Events

Conflict and Fragility

Refugees in Lebanon: despair or perspective?
6 Sep 2018 14:00 - 16:30
Bron: Forced to grow up too soon in Lebanon: Mahmoud © UNHCR/S. Baldwin
Introduction

According to the European Union, Syrian refugees should be hosted by the neighbouring countries Lebanon, Jordan and Turkey. In return, the European Union offers (financial) support. Also the Netherlands is a strong proponent of this ‘protection in the region’ policy. The Clingendael Institute has done extensive research into the refugee protection in Lebanon. Together with (regional) experts we discussed the results of the report. Has the EU policy delivered on its commitment to Syrian refugees?

Since 2016, ‘Protection in the region’ has become the main European policy response to the mass displacement of Syrians in the Middle East. With support of the Nationale Postcode Loterij, the Clingendael Institute has done extensive research into the refugee protection in Lebanon. According to this research, the quality of asylum for Syrian refugees is highly problematic. They face structural poverty, exploitation, abuse and discrimination. In addition, they are increasingly faced with forced returns.

Together with (regional) experts we discussed the outcomes of the report and analysed the ‘protection in the region’ policy of the European Union. What are the pros and cons of this policy? Has the European Union delivered on its commitment to Syrian refugees? And what can donors do to improve the protection of Syrian refugees in the region?

About the speakers
Ana Uzelac
and Jos Meester are researchers at the Conflict Research Unit of the Clingendael Institute and co-authors of the report ‘Is there protection in the region? Leveraging funds and political capital in Lebanon’s refugee crisis’. With the assistance of moderator Saskia Baas, Ana and Jos will discuss the main findings of the report and the lessons for the broader protection agenda in the region.

The registration of the two panel discussions can be viewed here: NPL Panel 1 and NPL Panel 2.

About the panellists 
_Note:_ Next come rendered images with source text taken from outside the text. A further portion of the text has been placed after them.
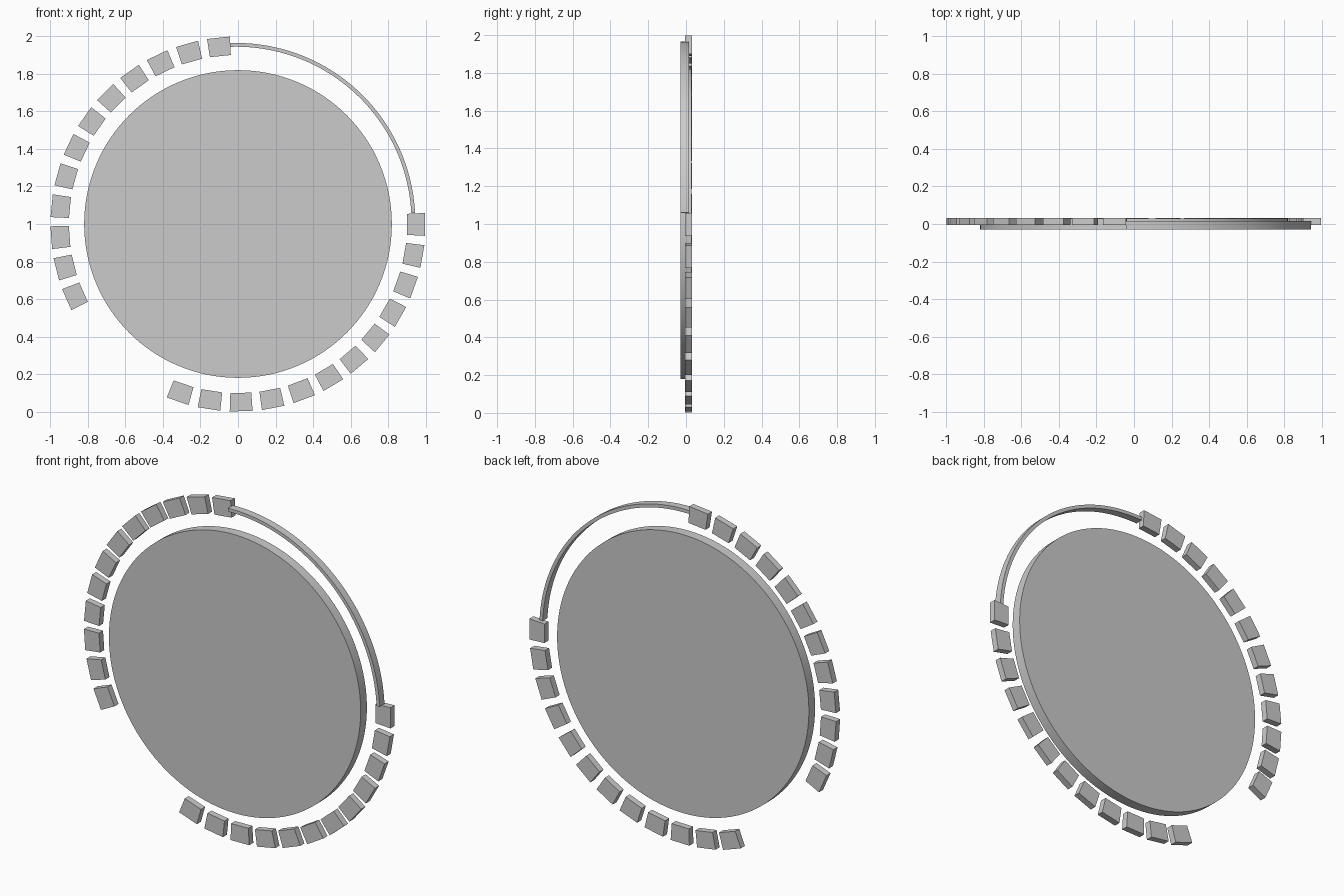
import bpy, bmesh
from math import sin, cos, radians, pi

if "Cube" in bpy.data.objects:
    bpy.data.objects.remove(bpy.data.objects["Cube"])

CENTER_Z = 1.0


def prism(name, outline, y0, y1, smooth=False):
    """Extrude a closed x,z outline from y0 to y1."""
    bm = bmesh.new()
    front = [bm.verts.new((x, y0, z)) for x, z in outline]
    back = [bm.verts.new((x, y1, z)) for x, z in outline]
    bm.faces.new(front)
    bm.faces.new(back[::-1])
    n = len(outline)
    for i in range(n):
        j = (i + 1) % n
        bm.faces.new((front[j], front[i], back[i], back[j]))
    bmesh.ops.recalc_face_normals(bm, faces=bm.faces[:])
    mesh = bpy.data.meshes.new(name)
    bm.to_mesh(mesh)
    bm.free()
    ob = bpy.data.objects.new(name, mesh)
    bpy.context.collection.objects.link(ob)
    if smooth:
        bpy.ops.object.select_all(action='DESELECT')
        ob.select_set(True)
        bpy.context.view_layer.objects.active = ob
        bpy.ops.object.shade_smooth_by_angle(angle=radians(30))
    return ob


def circle_points(cx, cz, r, a0, a1, steps):
    return [(cx + r * cos(radians(a0 + (a1 - a0) * i / steps)),
             cz + r * sin(radians(a0 + (a1 - a0) * i / steps)))
            for i in range(steps + 1)]


# Central disc
prism("disc", circle_points(0, CENTER_Z, 0.82, 0, 360, 128)[:-1], -0.03, 0.028, True)

# Thin curved strip over the upper right quarter
outer = circle_points(-0.01, 1.01, 0.955, 3, 92, 48)
inner = circle_points(-0.01, 1.01, 0.935, 3, 92, 48)
prism("arc_strip", outer + inner[::-1], -0.03, 0.015, True)


# Slightly tapered blocks around the rim, angle counted anticlockwise from the top
def block(name, angle):
    a = radians(angle)
    corners = [(-0.061, 0.998), (0.061, 0.998), (0.056, 0.9), (-0.056, 0.9)]
    outline = [(t * cos(a) - r * sin(a), CENTER_Z + t * sin(a) + r * cos(a))
               for t, r in corners]
    prism(name, outline, -0.006, 0.032)


# Two runs of twelve blocks: upper left and lower right
for run, start, step in (("upper", 6.0, 9.8), ("lower", 161.2, 9.88)):
    for k in range(12):
        block(f"{run}_block_{k + 1}", start + step * k)
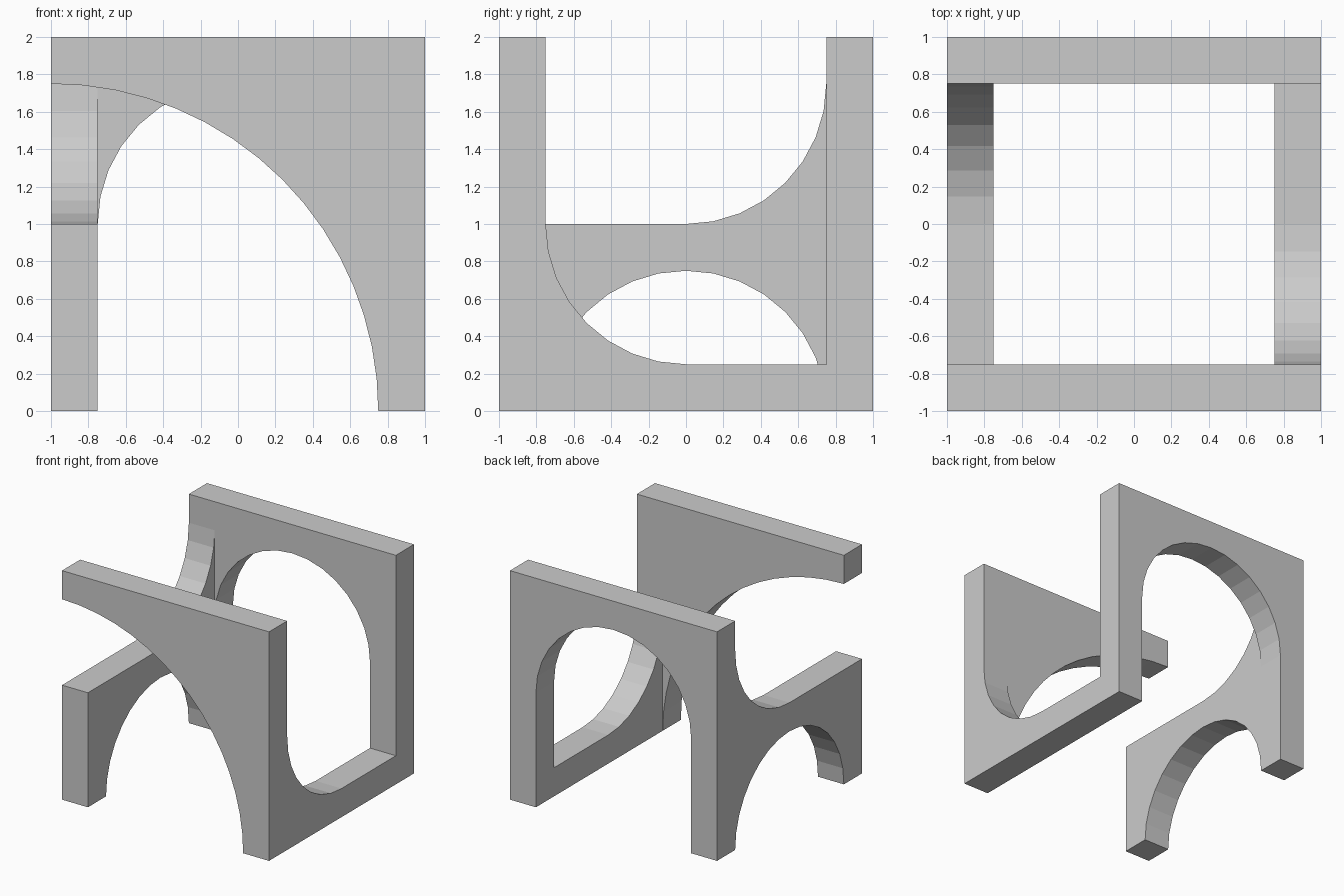
import bpy, bmesh, math

if "Cube" in bpy.data.objects:
    bpy.data.objects.remove(bpy.data.objects["Cube"])


def arc(cx, cz, r, start, end, steps):
    """Points along a circular arc, angles in degrees."""
    pts = []
    for i in range(steps + 1):
        a = math.radians(start + (end - start) * i / steps)
        pts.append((round(cx + r * math.cos(a), 6), round(cz + r * math.sin(a), 6)))
    return pts


def panel(name, profile, axis, lo, hi):
    """Extrude a vertical profile (u, z) along x or y from lo to hi."""
    bm = bmesh.new()

    def place(u, z, d):
        return (d, u, z) if axis == 'x' else (u, d, z)

    near = [bm.verts.new(place(u, z, lo)) for u, z in profile]
    far = [bm.verts.new(place(u, z, hi)) for u, z in profile]
    bm.faces.new(near)
    bm.faces.new(far)
    n = len(profile)
    for i in range(n):
        j = (i + 1) % n
        bm.faces.new((near[i], near[j], far[j], far[i]))
    bmesh.ops.recalc_face_normals(bm, faces=bm.faces)
    mesh = bpy.data.meshes.new(name)
    bm.to_mesh(mesh)
    bm.free()
    obj = bpy.data.objects.new(name, mesh)
    bpy.context.collection.objects.link(obj)
    return obj


# Front wall: large quarter arch springing from the right post
front = panel("arched_frame",
              arc(-1, 0, 1.75, 0, 90, 16) + [(-1, 2), (1, 2), (1, 0)],
              'y', -1, -0.75)

# Back wall: round-topped doorway
back = panel("back_wall",
             [(0.75, 0)] + arc(0, 1, 0.75, 0, 180, 16)
             + [(-0.75, 0), (-1, 0), (-1, 2), (1, 2), (1, 0)],
             'y', 0.75, 1)

# Right wall: low sill with one rounded inner corner
right = panel("right_wall",
              [(-1, 0), (1, 0), (1, 2), (0.75, 2), (0.75, 0.25)]
              + arc(0, 1, 0.75, 270, 180, 8) + [(-0.75, 2), (-1, 2)],
              'x', 0.75, 1)

# Left wall: half-round arch below, curved sweep up to the back wall
left = panel("left_wall",
             [(-1, 0)] + arc(0, 0, 0.75, 180, 0, 16)
             + [(1, 0), (1, 2), (0.75, 2)]
             + arc(0, 1.75, 0.75, 0, -90, 8) + [(-1, 1)],
             'x', -1, -0.75)

# Fuse the walls into one solid
bpy.context.view_layer.objects.active = front
for wall in (right, back, left):
    mod = front.modifiers.new("fuse", 'BOOLEAN')
    mod.operation = 'UNION'
    mod.solver = 'EXACT'
    mod.object = wall
    bpy.ops.object.modifier_apply(modifier=mod.name)
    bpy.data.objects.remove(wall, do_unlink=True)
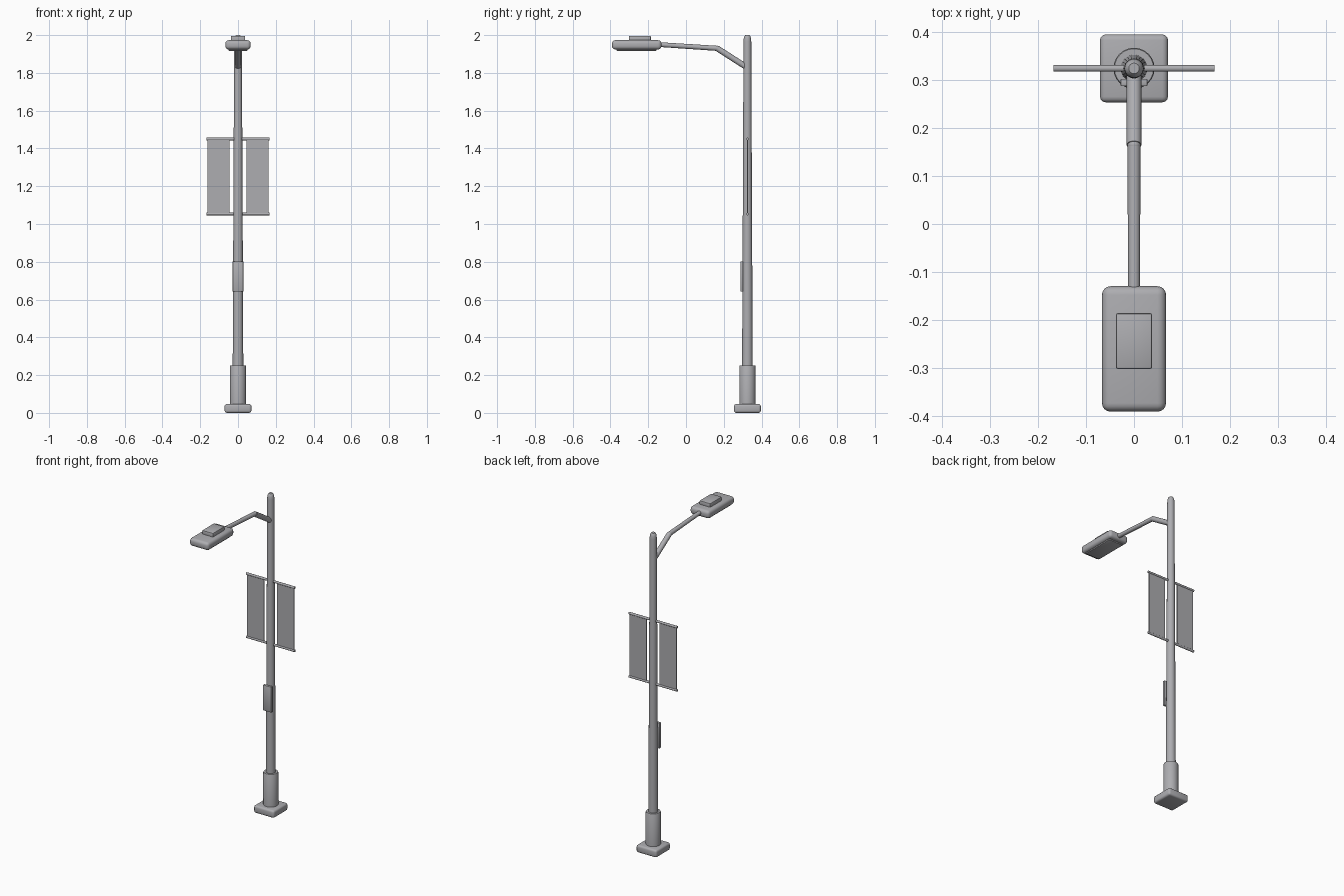
import bpy
import math
from mathutils import Vector

old = bpy.data.objects.get("Cube")
if old:
    bpy.data.objects.remove(old)

# One painted-metal grey for the whole lamp
grey = bpy.data.materials.new("grey_metal")
grey.use_nodes = True
colour = (0.42, 0.42, 0.44, 1)
grey.diffuse_color = colour
grey.node_tree.nodes["Principled BSDF"].inputs["Base Color"].default_value = colour

POLE_Y = 0.325


def finish(name):
    obj = bpy.context.object
    obj.name = name
    obj.data.materials.clear()
    obj.data.materials.append(grey)
    bpy.ops.object.shade_smooth_by_angle(angle=math.radians(40))
    return obj


def box(name, low, high, bevel=0.0, segments=3):
    """Box between two corners with rounded edges."""
    low, high = Vector(low), Vector(high)
    bpy.ops.mesh.primitive_cube_add(size=1, location=(low + high) / 2)
    obj = bpy.context.object
    obj.scale = high - low
    bpy.ops.object.transform_apply(location=False, rotation=False, scale=True)
    if bevel:
        mod = obj.modifiers.new("rounded_edges", "BEVEL")
        mod.width = bevel
        mod.segments = segments
        bpy.ops.object.modifier_apply(modifier=mod.name)
    return finish(name)


def tube(name, start, end, r1, r2=None, sides=20):
    """Round or tapered bar between two points."""
    start, end = Vector(start), Vector(end)
    axis = end - start
    bpy.ops.mesh.primitive_cone_add(
        vertices=sides, radius1=r1, radius2=r1 if r2 is None else r2,
        depth=axis.length, location=(start + end) / 2,
        rotation=axis.to_track_quat("Z", "Y").to_euler())
    return finish(name)


def lathe(name, profile, sides=24):
    """Spin a radius/height profile around the pole axis."""
    verts, faces = [], []
    for r, z in profile:
        for i in range(sides):
            a = math.tau * i / sides
            verts.append((r * math.cos(a), POLE_Y + r * math.sin(a), z))
    for j in range(len(profile) - 1):
        for i in range(sides):
            k = (i + 1) % sides
            a, b = j * sides, (j + 1) * sides
            faces.append((a + i, a + k, b + k, b + i))
    faces.append(tuple(reversed(range(sides))))
    faces.append(tuple(range(len(verts) - sides, len(verts))))
    mesh = bpy.data.meshes.new(name)
    mesh.from_pydata(verts, [], faces)
    obj = bpy.data.objects.new(name, mesh)
    bpy.context.collection.objects.link(obj)
    bpy.ops.object.select_all(action="DESELECT")
    obj.select_set(True)
    bpy.context.view_layer.objects.active = obj
    return finish(name)


# Foot, sleeve and tapered pole with rounded top
box("base_plate", (-0.071, POLE_Y - 0.071, 0), (0.071, POLE_Y + 0.071, 0.047), 0.012)
lathe("base_sleeve", [(0.043, 0.04), (0.043, 0.247), (0.041, 0.251), (0.026, 0.251)])
lathe("pole", [(0.029, 0.04), (0.0205, 1.965), (0.0195, 1.982),
               (0.016, 1.994), (0.011, 2.0)])

# Bent arm: a brace rising from the pole, then a long slim reach
elbow = (0, 0.165, 1.93)
tube("arm_brace", (0, 0.318, 1.832), elbow, 0.0155)
tube("arm_reach", elbow, (0, -0.16, 1.951), 0.0135, 0.0125)
bpy.ops.mesh.primitive_uv_sphere_add(segments=20, ring_count=10, radius=0.0138, location=elbow)
finish("arm_elbow")

# Lamp head with lens below and control box above
box("lamp_head", (-0.067, -0.392, 1.924), (0.067, -0.13, 1.973), 0.018, 4)
box("lamp_lens", (-0.05, -0.367, 1.917), (0.05, -0.157, 1.935), 0.003, 2)
box("control_box", (-0.038, -0.303, 1.965), (0.038, -0.186, 1.996), 0.005, 2)

# Banner pair: cloth panels hung between top and bottom rods
for side, sign in (("left", 1), ("right", -1)):
    x1, x2 = sorted((sign * 0.045, sign * 0.162))
    box(side + "_banner", (x1, POLE_Y - 0.003, 1.05), (x2, POLE_Y + 0.003, 1.45))
    for level, z in (("top", 1.45), ("bottom", 1.053)):
        tube(f"{side}_{level}_rod", (0, POLE_Y, z), (sign * 0.168, POLE_Y, z), 0.0072, sides=14)

# Service plate on the front of the pole
box("service_plate", (-0.028, 0.288, 0.642), (0.028, 0.303, 0.802), 0.002, 2)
  • Dr. Imad Salamey. Dr. Imad Salamey is professor and director of the Institute for Social Justice and Conflict Resolution at the Lebanese American University in Beirut. Dr. Salamey is a widely published researcher and scholar, specialising on the intricacies of the Lebanese political system. He is also a contributing editor to the Arab Weekly.
  • Daniel Howden. Daniel is a senior editor at Refugees Deeply, a unique independent digital media project dedicated to covering refugee and migration issues around the globe. Since its inception in 2015, Refugees Deeply has become an influential platform that has informed public and policy debates on these salient issues of our times. A contributor to the Economist and the Guardian, Daniel was previously the Africa correspondent and deputy foreign editor at the Independent.
  • Dr. Doğuş Şimşek. Dr Doğuş Şimşek is an academic specialising on issues of protracted displacement in Turkey. She is the author of numerous publications on the sociology of Syrian displacement and Turkey’s migration policies, including an analysis of the impact of EU-Turkey statement on the lived experiences of Syrian refugees in the country. Dr. Şimşek received her PhD in Sociology from City University London and currently teaches at the College of Social Sciences and Humanities at Koç University in Istanbul

About the moderator

Saskia Baas is heading the Durable Solutions Platform. DSP is an Amman-based research platform designed to provide recommendations and promote dialogue about long-term solutions to displacement in Syria and neighbouring countries. It is a joint inititive by the Danish Refugee Council, the International Rescue Committee (IRC) and the Norwegian Refugee Council (NRC).